There may be certain instances where it's worth the risk of dying to hitch a ride in the wheel well of a passenger jet — say, gunmen are after you — but taking a pleasure trip to Hawaii doesn't make the list. On Sunday, an unidentified 16-year-old jumped a fence at California's San Jose Mineta International Airport, climbed up the wheel well of a departing Hawaiian Airlines flight, and miraculously jumped out after the plane landed in Maui five and a half hours later. Maui airport officials spotted him and informed the FBI.
"How he survived I don't know," said the FBI's Honolulu spokesman Tom Simon. "It's a miracle." The boy, a runaway from Santa Clara, survived temperatures of minus 80 degrees and an oxygen-starved altitude of 38,000 feet. "I imagine he must have blacked out at about 10,000 feet," Simon added. "The air is pretty thin up there."
The teenager was turned over to the Hawaiian child welfare department, but not charged with any crimes. "Our primary concern now is the well-being of the boy, who is exceptionally lucky to have survived," said Hawaiian Airlines spokeswoman Alison Croyle. The FAA says that wheel-well stowaways are aided a bit by residual heat from hydraulic lines and wheels, but that the main mechanism for survival is your body shutting down as the plane gradually ascends and descends.
Still, people can and do die from riding in wheel wells. It seems a better idea to mow lawns or babysit until you have plane fare, right? Peter Weber
Republican presidential frontrunner Donald Trump was none too thrilled Saturday with the protesters who blocked his way into California's Republican convention the day before:
The "protesters" in California were thugs and criminals. Many are professionals. They should be dealt with strongly by law enforcement!
— Donald J. Trump (@realDonaldTrump) April 30, 2016
Leave it to Trump to make an off-color joke about the incident once he made it inside the hotel Friday.
Jimmy Fallon has been singing bits and pieces of Styx's "Too Much Time on My Hands" on The Tonight Show for days. On Friday, he and actor Paul Rudd took the obsession to its natural conclusion, creating a shot-by-shot remake of the '80s music video. The end result is sufficiently goofy. Take a look below. Julie Kliegman

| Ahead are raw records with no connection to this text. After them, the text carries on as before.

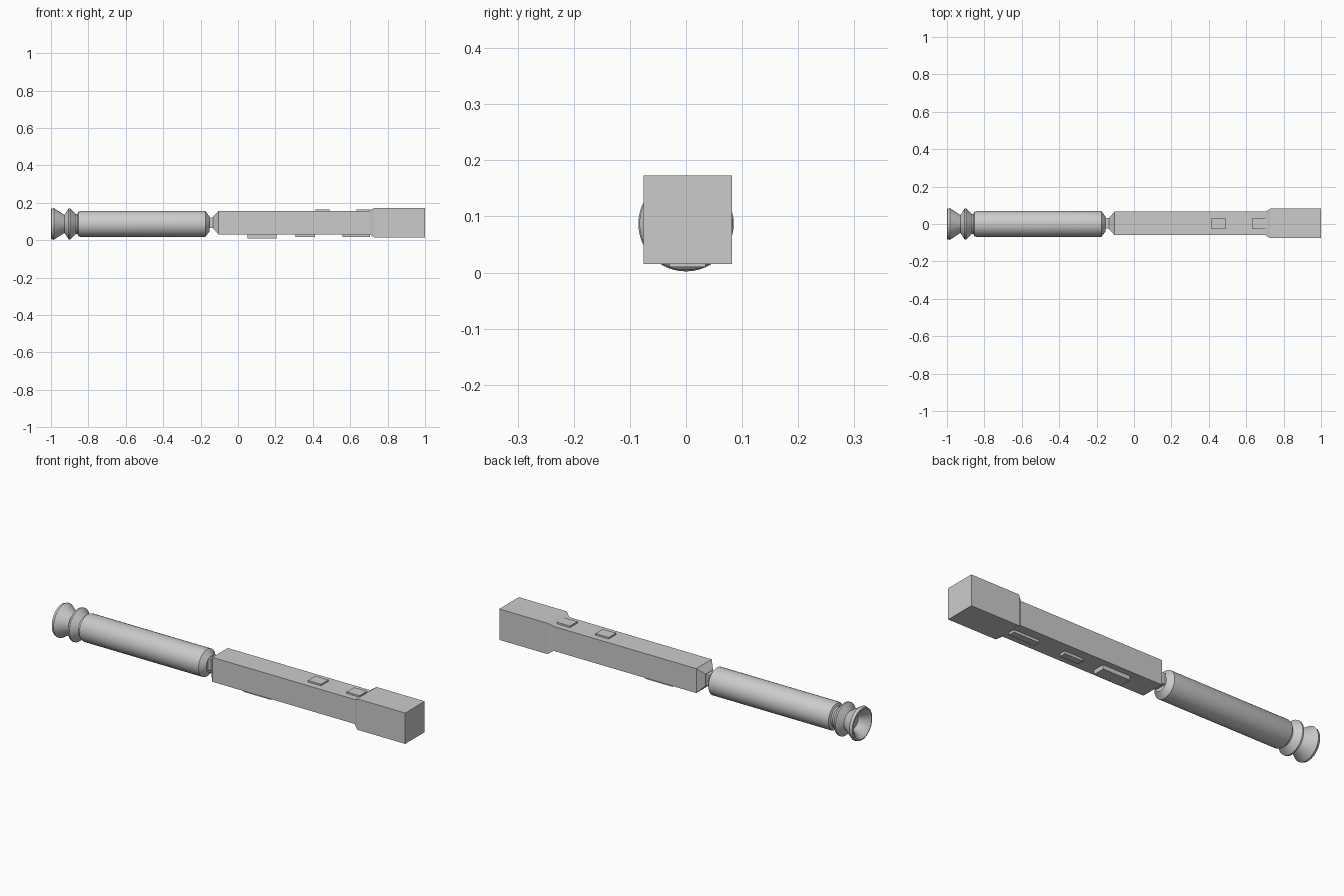
import bpy, bmesh, math
from mathutils import Vector

cube = bpy.data.objects.get("Cube")
if cube:
    bpy.data.objects.remove(cube, do_unlink=True)

grey = bpy.data.materials.new("plain grey")
grey.use_nodes = True
colour = (0.6, 0.6, 0.6, 1)
grey.diffuse_color = colour
grey.node_tree.nodes["Principled BSDF"].inputs["Base Color"].default_value = colour

AXIS_Z = 0.087              # height of the turned handle's axis
BODY_Y, BODY_Z = 0.003, 0.094


def finish(name, bm, smooth=False):
    bmesh.ops.recalc_face_normals(bm, faces=bm.faces)
    mesh = bpy.data.meshes.new(name)
    bm.to_mesh(mesh)
    bm.free()
    mesh.materials.append(grey)
    obj = bpy.data.objects.new(name, mesh)
    bpy.context.collection.objects.link(obj)
    if smooth:
        bpy.ops.object.select_all(action='DESELECT')
        obj.select_set(True)
        bpy.context.view_layer.objects.active = obj
        bpy.ops.object.shade_smooth_by_angle(angle=math.radians(25))
    return obj


def loft(name, sections, sides, y, z, turn=0.0, smooth=False):
    """Skin regular polygons of (x, radius) along x and cap both ends."""
    bm = bmesh.new()
    rings = []
    for x, r in sections:
        angles = [turn + math.tau * i / sides for i in range(sides)]
        rings.append([bm.verts.new((x, y + r * math.cos(a), z + r * math.sin(a))) for a in angles])
    for a, b in zip(rings, rings[1:]):
        for i in range(sides):
            j = (i + 1) % sides
            bm.faces.new((a[i], a[j], b[j], b[i]))
    bm.faces.new(rings[0])
    bm.faces.new(rings[-1])
    return finish(name, bm, smooth)


def square_loft(name, sections):
    """Square sections given as (x, half width)."""
    return loft(name, [(x, h * math.sqrt(2)) for x, h in sections], 4, BODY_Y, BODY_Z, math.pi / 4)


def plate(name, x0, x1, half_width, z0, z1):
    bm = bmesh.new()
    bmesh.ops.create_cube(bm, size=1)
    for v in bm.verts:
        v.co = Vector(((x0 + x1) / 2 + v.co.x * (x1 - x0),
                       BODY_Y + v.co.y * 2 * half_width,
                       (z0 + z1) / 2 + v.co.z * (z1 - z0)))
    finish(name, bm)


# Turned handle: hollow flared pommel, ridge, collar, grip and chamfered tip
loft("handle", [
    (-0.95, 0.035), (-0.985, 0.055), (-1.0, 0.074), (-0.998, 0.081), (-0.985, 0.085),
    (-0.928, 0.048), (-0.905, 0.083), (-0.897, 0.083), (-0.867, 0.053),
    (-0.858, 0.053), (-0.853, 0.066), (-0.843, 0.069),
    (-0.175, 0.069), (-0.152, 0.04)], 48, 0, AXIS_Z, smooth=True)

# Neck joining the handle to the square body
square_loft("neck", [(-0.16, 0.028), (-0.125, 0.028)])

# Square body with a tapered rear and a stepped-up head
square_loft("body", [(-0.134, 0.03), (-0.104, 0.0625), (0.703, 0.0625), (0.728, 0.079), (1.0, 0.079)])

# Raised plates on the top and underside of the body
top, bottom = BODY_Z + 0.06, BODY_Z - 0.06
for i, x in enumerate((0.415, 0.634)):
    plate(f"top_button_{i + 1}", x, x + 0.074, 0.03, top, 0.165)
for name, x0, x1, w, low in (("large", 0.052, 0.206, 0.032, 0.01),
                             ("small", 0.308, 0.413, 0.017, 0.018),
                             ("medium", 0.56, 0.705, 0.017, 0.018)):
    plate(f"{name}_underside_plate", x0, x1, w, low, bottom)
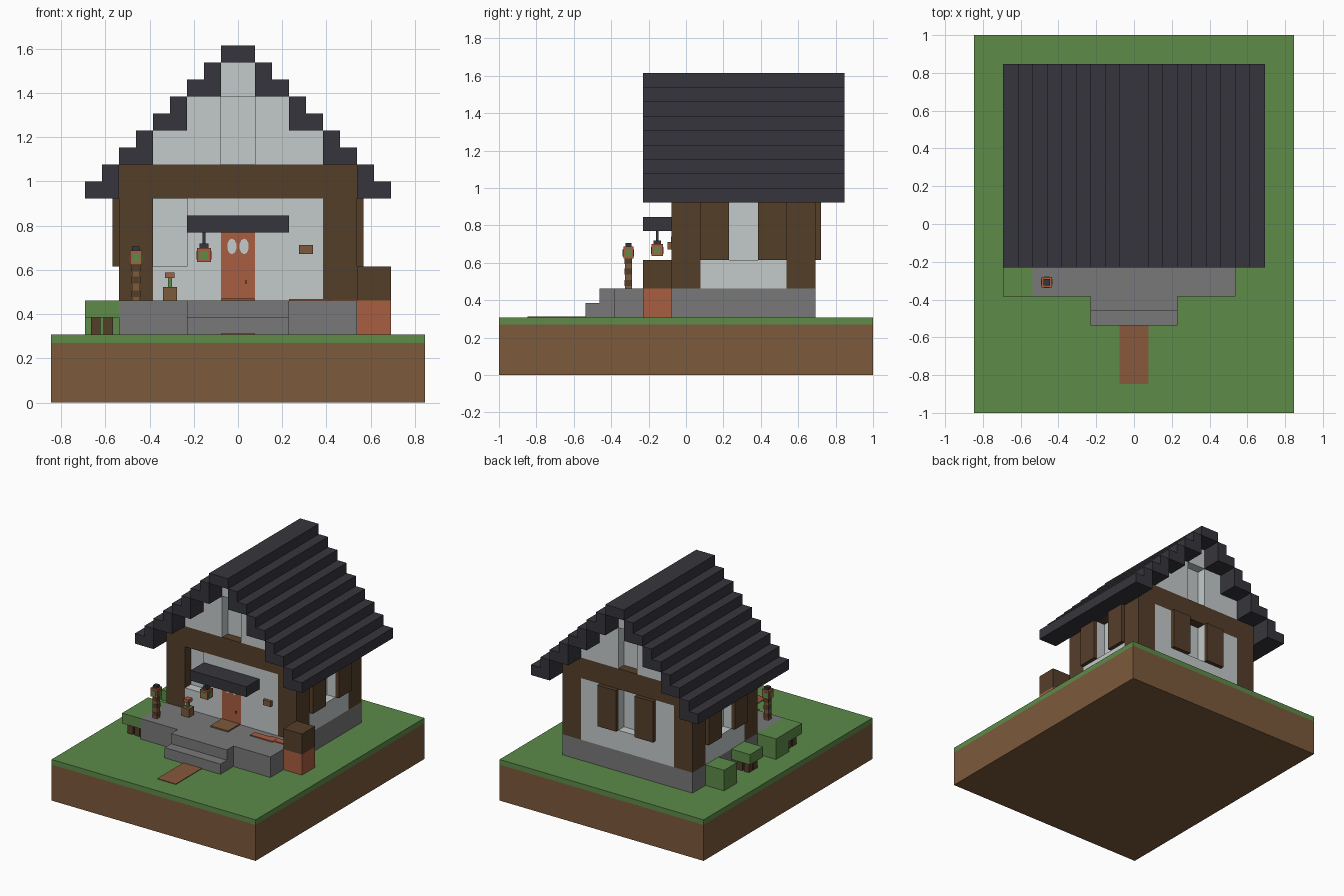
import bpy, bmesh, math
from mathutils import Matrix, Vector

if "Cube" in bpy.data.objects:
    bpy.data.objects.remove(bpy.data.objects["Cube"], do_unlink=True)

U = 2 / 13  # one building block


def material(name, hex_code):
    def linear(c):
        return c / 12.92 if c <= 0.04045 else ((c + 0.055) / 1.055) ** 2.4
    rgb = [linear(int(hex_code[i:i + 2], 16) / 255) for i in (0, 2, 4)]
    m = bpy.data.materials.new(name)
    m.use_nodes = True
    m.diffuse_color = (*rgb, 1)
    m.node_tree.nodes["Principled BSDF"].inputs["Base Color"].default_value = (*rgb, 1)
    return m


GRASS = material("grass_green", "5D8B49")
DIRT = material("earth_brown", "7C5A3B")
STONE = material("stone_grey", "797979")
PLASTER = material("pale_plaster", "C3CACA")
TIMBER = material("dark_timber", "553E2A")
ROOF = material("slate_roof", "36353C")
CLAY = material("terracotta", "A95D40")
PATH = material("path_clay", "87593C")


def finish(name, bm, mat):
    mesh = bpy.data.meshes.new(name)
    bmesh.ops.scale(bm, vec=(U, U, U), verts=bm.verts)
    bm.to_mesh(mesh)
    bm.free()
    mesh.materials.append(mat)
    ob = bpy.data.objects.new(name, mesh)
    bpy.context.collection.objects.link(ob)
    return ob


def boxes(name, mat, *spans):
    """One object from boxes given as (x0, x1, y0, y1, z0, z1) in blocks."""
    bm = bmesh.new()
    for s in spans:
        lo, hi = Vector(s[0::2]), Vector(s[1::2])
        bmesh.ops.create_cube(bm, size=1, matrix=Matrix.Translation((lo + hi) / 2)
                              @ Matrix.Diagonal((*(hi - lo), 1)))
    return finish(name, bm, mat)


def centred(x, y, half, z0, z1):
    return (x - half, x + half, y - half, y + half, z0, z1)


def flip(s):
    """Mirror a span across x = 0."""
    return (-s[1], -s[0], *s[2:])


def both(*spans):
    return [t for s in spans for t in (s, flip(s))]


# Ground
boxes("earth_base", DIRT, (-5.5, 5.5, -6.5, 6.5, 0, 1.75))
boxes("lawn", GRASS, (-5.5, 5.5, -6.5, 6.5, 1.75, 2))
boxes("garden_path", PATH, (-.5, .5, -5.5, -3.5, 2, 2.03))

# Foundation, porch and steps
boxes("foundation", STONE, (-3.5, 3.5, -2.5, 4.5, 2, 3))
boxes("porch_steps", STONE, (-1.5, 1.5, -3.5, -3, 2, 2.5), (-1.5, 1.5, -3, -2.5, 2, 3))

# Timber frame
boxes("corner_posts", TIMBER, *both((2.5, 3.5, -.5, .5, 3, 6), (2.5, 3.5, 3.5, 4.5, 3, 6)))
boxes("ring_beam", TIMBER, (-3.5, 3.5, -.5, .5, 6, 7), (-3.5, 3.5, 3.5, 4.5, 6, 7),
      *both((2.5, 3.5, .5, 3.5, 6, 7)))

# Plaster walls
boxes("front_wall", PLASTER, (-2.5, -1.5, -.5, .5, 3, 4), (-1.5, -.5, -.5, .5, 3, 6),
      (.5, 2.5, -.5, .5, 3, 6), (-.5, .5, -.5, .5, 5, 6))
boxes("back_wall", PLASTER, (-.5, .5, 3.5, 4.5, 3, 4), *both((.5, 2.5, 3.5, 4.5, 3, 6)))
boxes("side_walls", PLASTER, *both((2.5, 3.5, .5, 3.5, 3, 4), (2.5, 3.5, .5, 1.5, 4, 6),
                                   (2.5, 3.5, 2.5, 3.5, 4, 6)))
for label, y in (("front", 0), ("back", 4)):
    a, b = y - .5, y + .5
    boxes(label + "_gable", PLASTER, (-.5, .5, a, b, 9, 10),
          *both((.5, 2.5, a, b, 7, 8), (.5, 1.5, a, b, 8, 9)))
    boxes(label + "_gable_window", PLASTER, (-.5, .5, y - .06, y + .06, 7, 9))

# Window panes set into the middle of the walls
boxes("window_panes", PLASTER, (-2.5, -1.5, -.06, .06, 4, 6), (-.5, .5, 3.94, 4.06, 4, 6),
      *both((2.94, 3.06, 1.5, 2.5, 4, 6)))

# Shutters
T = 3 / 16
boxes("side_shutters", TIMBER, *both((3.5, 3.5 + T, .5, 1.5, 4, 6),
                                     (3.5, 3.5 + T, 2.5, 3.5, 4, 6)))
boxes("back_shutters", TIMBER, *both((.5, 1.5, 4.5, 4.5 + T, 4, 6)))

# Stepped roof: each course is a full lower slab and a half-width upper slab
courses = []
for i in range(4):
    courses += both((3.5 - i, 4.5 - i, -1.5, 5.5, 6 + i, 6.5 + i),
                    (3.5 - i, 4 - i, -1.5, 5.5, 6.5 + i, 7 + i))
boxes("roof_courses", ROOF, *courses)
boxes("roof_ridge", ROOF, (-.5, .5, -1.5, 5.5, 10, 10.5))
boxes("door_canopy", ROOF, (-1.5, 1.5, -1.5, -.5, 5, 5.5))

# Door with two oval lights and a handle
boxes("door", CLAY, (-.5, .5, -.5, -.5 + T, 3, 5))
bm = bmesh.new()
for x in (-.18, .18):
    bmesh.ops.create_cone(bm, cap_ends=True, segments=10, radius1=1, radius2=1, depth=1,
                          matrix=Matrix.Translation((x, -.5, 4.59))
                          @ Matrix.Diagonal((.14, .04, .23, 1))
                          @ Matrix.Rotation(math.pi / 2, 4, "X"))
finish("door_lights", bm, PLASTER)
boxes("door_handle", TIMBER, (.2, .26, -.53, -.48, 3.48, 3.6))
boxes("door_plaque", DIRT, (1.79, 2.2, -.64, -.5, 4.37, 4.63))

# Porch floor items
boxes("doormat", DIRT, (-.48, .48, -1.45, -.55, 3, 3.06))
boxes("porch_leaf_litter", CLAY, (1.5, 2.7, -1.2, -.85, 3, 3.05),
      (2.3, 3.5, -1.1, -.75, 3, 3.04))
boxes("flower_pot", DIRT, centred(-2, -1, .2, 3, 3.4))
boxes("flower_stem", GRASS, centred(-2, -1, .06, 3.4, 3.7))
boxes("flower_head", CLAY, centred(-2, -1, .14, 3.66, 3.82))


# Lanterns: clay frame, green panes on four sides, dark cap
def lantern(name, x, y, z, half):
    boxes(name + "_frame", CLAY, centred(x, y, half, z, z + .42))
    h, w = half + .02, half - .08
    boxes(name + "_panes", GRASS, (x - w, x + w, y - h, y + h, z + .07, z + .32),
          (x - h, x + h, y - w, y + w, z + .07, z + .32))
    boxes(name + "_cap", ROOF, centred(x, y, half - .07, z + .42, z + .54))


lantern("hanging_lantern", -1, -1, 4.13, .2)
boxes("lantern_chain", ROOF, centred(-1, -1, .04, 4.65, 5))
lantern("post_lantern", -3, -2, 4.05, .18)
boxes("lantern_post", DIRT, centred(-3, -2, .12, 3, 4.05))
boxes("lantern_post_bands", TIMBER, *[centred(-3, -2, .13, z, z + .2) for z in (3.1, 3.5, 3.85)])

# Crate on a clay block beside the porch
boxes("clay_block", CLAY, (3.5, 4.5, -1.5, -.5, 2, 3))
boxes("timber_crate", TIMBER, (3.5, 4.5, -1.5, -.5, 3, 4))

# Hedge along the side: solid bushes and raised ones on stems
boxes("solid_bushes", GRASS, *[(-4.5, -3.5, y, y + 1, 2, 3) for y in (2.5, -1.5)])
raised = (.5, -2.5)
boxes("raised_bushes", GRASS, *[(-4.5, -3.5, y, y + 1, 2.5, 3) for y in raised])
boxes("bush_stems", TIMBER, *[centred(-4 + dx, y + .5 + dy, .14, 2, 2.5)
                              for y in raised for dx in (-.18, .18) for dy in (-.18, .18)])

Hundreds of activists stormed Iraq's parliament building Saturday in support of Shiite cleric Muqtada al-Sadr, who had accused Iraqi politicians of corruption, CBS News reports.
The demonstrators climbed over blast walls in Baghdad's Green Zone, which houses most of the country's ministries and foreign embassies, after parliament couldn't reach quorum to hold a session. The protesters broke furniture, chanted, and waved Iraqi flags.
San Francisco Police Chief Gregory Suhr released nine pages of racist and homophobic text messages sent between officers Friday and ordered all officers to undergo anti-bias training, The New York Times reports.
"We have nothing to hide," Suhr said of his 2,000-member force. "These are the actions of a few."
The messages, which disparaged blacks, Latinos, South Asians, and LGBT people, were found as part of an investigation into a rape charge against one of the officers.
The head of an evangelical legal organization has pledged to carry a gun into Target's bathrooms to defend against transgender women. Liberty Counsel President Anita Staver is calling for a boycott of the retail chain after it announced that it will allow patrons to use the restroom that corresponds to their gender identity, The Huffington Post reports. Staver tweeted the following:
— Anita Staver (@AnitaStaver) April 22, 2016
Staver later claimed she always brings guns into public restrooms.
A Copycat Art Scratcher (approximately $190) is expensive as scratching posts go, but buying one a month is "a lot cheaper than your cat destroying an actual priceless piece of artwork," says Andrew Liszewski at Gizmodo. Dutch designer Erik Stehmann had lost only an embroidered painting to his pets' claws when he decided he might be able to rechannel their artistic interests and did so by reproducing famous paintings on embroidered twine. A replica of the Mona Lisa will be the first scratchboard offered when the product begins shipping in May. Vermeer's Girl With a Pearl Earring will soon follow.